Saved entries
*** Begin section ***
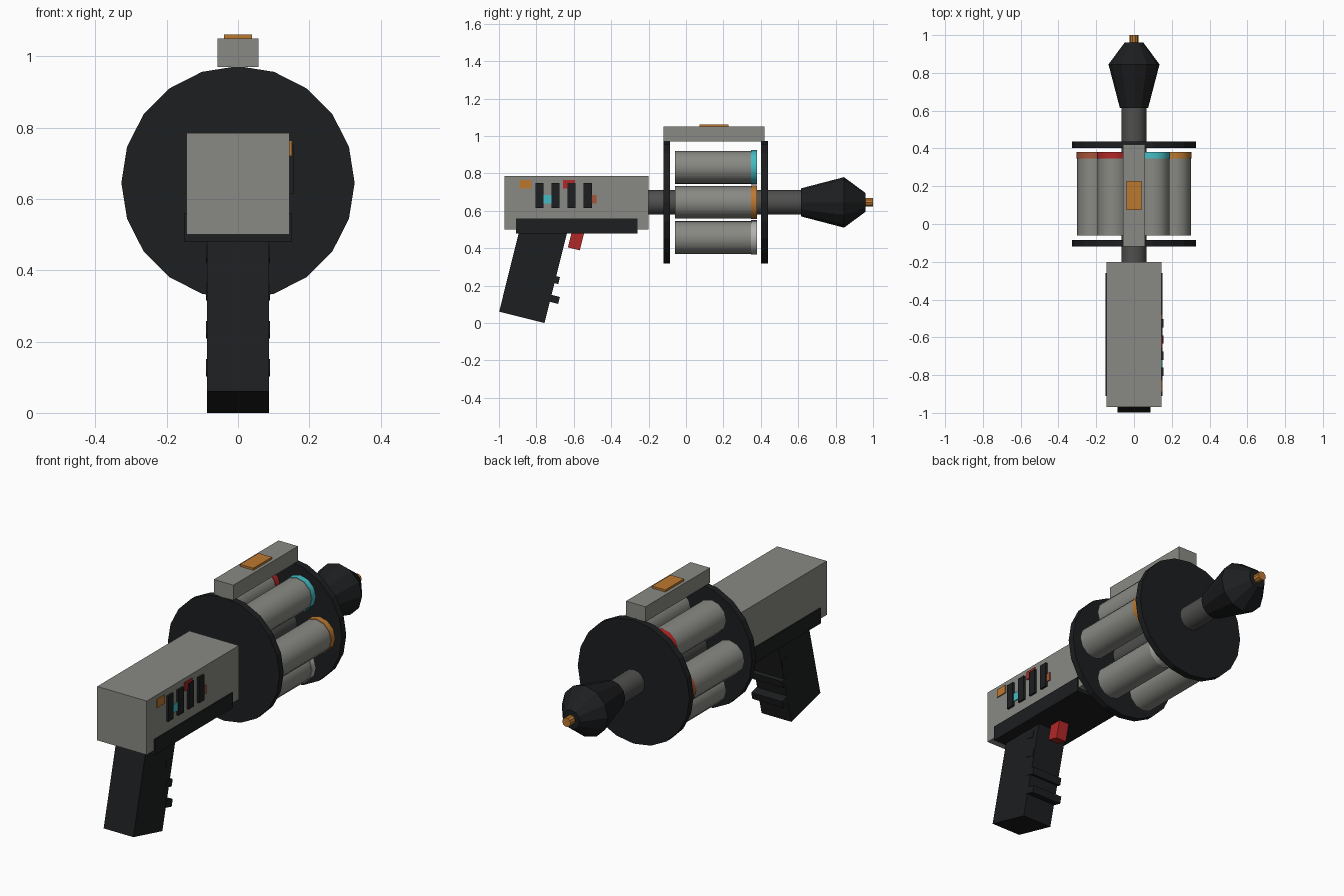
import bpy
from math import radians, cos, sin, pi

if "Cube" in bpy.data.objects:
    bpy.data.objects.remove(bpy.data.objects["Cube"])

AXIS_Z = 0.645
TILT = radians(-14)


def mat(name, r, g, b):
    m = bpy.data.materials.new(name)
    m.diffuse_color = (r, g, b, 1)
    m.use_nodes = True
    m.node_tree.nodes["Principled BSDF"].inputs["Base Color"].default_value = m.diffuse_color
    return m


STEEL = mat("steel", 0.25, 0.25, 0.23)
DARK = mat("dark_steel", 0.08, 0.08, 0.078)
BLACK = mat("black", 0.012, 0.013, 0.014)
ORANGE = mat("orange", 0.5, 0.19, 0.03)
RUST = mat("rust", 0.38, 0.09, 0.04)
RED = mat("red", 0.45, 0.02, 0.02)
TEAL = mat("teal", 0.06, 0.5, 0.55)
PURPLE = mat("purple", 0.15, 0.05, 0.35)
PALE = mat("pale", 0.45, 0.45, 0.43)


def box(name, center, size, material, tilt=0.0):
    bpy.ops.mesh.primitive_cube_add(size=1, location=center)
    ob = bpy.context.object
    ob.name = name
    ob.scale = size
    ob.rotation_euler.x = tilt
    ob.data.materials.append(material)
    return ob


def span(name, x, y, z, material):
    """Axis-aligned box from (min, max) pairs."""
    return box(name, [(a + b) / 2 for a, b in (x, y, z)],
               [b - a for a, b in (x, y, z)], material)


def lathe(name, profile, sides, material, x=0.0, z=AXIS_Z, smooth=True):
    """Closed solid turned around the y direction from (y, radius) points."""
    verts, faces = [], []
    for y, r in profile:
        for i in range(sides):
            a = 2 * pi * i / sides
            verts.append((x + r * cos(a), y, z + r * sin(a)))
    for k in range(len(profile) - 1):
        for i in range(sides):
            j = (i + 1) % sides
            faces.append((k * sides + i, (k + 1) * sides + i,
                          (k + 1) * sides + j, k * sides + j))
    last = (len(profile) - 1) * sides
    faces.append(tuple(range(sides)))
    faces.append(tuple(last + i for i in reversed(range(sides))))
    me = bpy.data.meshes.new(name)
    me.from_pydata(verts, [], faces)
    me.materials.append(material)
    ob = bpy.data.objects.new(name, me)
    bpy.context.collection.objects.link(ob)
    if smooth:
        bpy.ops.object.select_all(action='DESELECT')
        ob.select_set(True)
        bpy.context.view_layer.objects.active = ob
        bpy.ops.object.shade_smooth_by_angle(angle=radians(35))
    return ob


# Receiver and its lower frame
span("receiver", (-0.145, 0.145), (-0.97, -0.20), (0.50, 0.785), STEEL)
span("lower_frame", (-0.152, 0.152), (-0.91, -0.26), (0.48, 0.56), BLACK)

# Raked grip with finger ribs, and trigger
box("grip", (0, -0.81, 0.302), (0.174, 0.25, 0.56), BLACK, TILT)
for i in range(4):
    box(f"grip_rib_{i}", (0, -0.703, 0.127 + 0.106 * i), (0.18, 0.05, 0.038), BLACK, TILT)
box("trigger", (0, -0.585, 0.455), (0.06, 0.066, 0.12), RED, TILT)

# Vents and coloured indicators on the right side
for i in range(4):
    y = -0.783 + 0.0857 * i
    span(f"vent_{i}", (0.13, 0.156), (y - 0.022, y + 0.022), (0.615, 0.75), BLACK)
for i, m in enumerate((ORANGE, TEAL, RED, RUST)):
    y = -0.858 + 0.116 * i
    z = 0.742 if i % 2 == 0 else 0.662
    span(f"indicator_{i}", (0.13, 0.151), (y - 0.032, y + 0.032), (z - 0.022, z + 0.022), m)

# Central shaft, drum plates
lathe("shaft", [(-0.22, 0.065), (0.64, 0.065)], 16, DARK)
lathe("rear_plate", [(-0.12, 0.327), (-0.085, 0.327)], 20, BLACK, smooth=False)
lathe("front_plate", [(0.402, 0.327), (0.438, 0.327)], 20, BLACK, smooth=False)

# Ring of canisters with coloured caps
caps = ((0, ORANGE), (62, TEAL), (120, RED), (180, RUST), (240, PURPLE), (298, PALE))
for i, (deg, m) in enumerate(caps):
    a = radians(deg)
    x, z = 0.214 * cos(a), AXIS_Z + 0.214 * sin(a)
    lathe(f"canister_{i}", [(-0.06, 0.087), (0.35, 0.087)], 12, STEEL, x, z)
    lathe(f"canister_cap_{i}", [(0.347, 0.09), (0.38, 0.09)], 12, m, x, z)

# Top rail with light
span("top_rail", (-0.057, 0.057), (-0.12, 0.42), (0.97, 1.05), STEEL)
span("rail_light", (-0.039, 0.039), (0.073, 0.228), (1.04, 1.061), ORANGE)

# Nose cone and emitter tip
lathe("nose_cone", [(0.615, 0.075), (0.845, 0.135), (0.96, 0.05)], 12, BLACK, smooth=False)
lathe("emitter_tip", [(0.94, 0.024), (1.0, 0.024)], 10, ORANGE)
*** End section ***
Task directions
Look above for the line holding "(-0.085, 0.327)], 20, BLACK, smooth=False)", then set down exactly that line and every line after it up to and including the line holding "PURPLE), (298, PALE))", with nothing else.

Exercise response
lathe("rear_plate", [(-0.12, 0.327), (-0.085, 0.327)], 20, BLACK, smooth=False)
lathe("front_plate", [(0.402, 0.327), (0.438, 0.327)], 20, BLACK, smooth=False)

# Ring of canisters with coloured caps
caps = ((0, ORANGE), (62, TEAL), (120, RED), (180, RUST), (240, PURPLE), (298, PALE))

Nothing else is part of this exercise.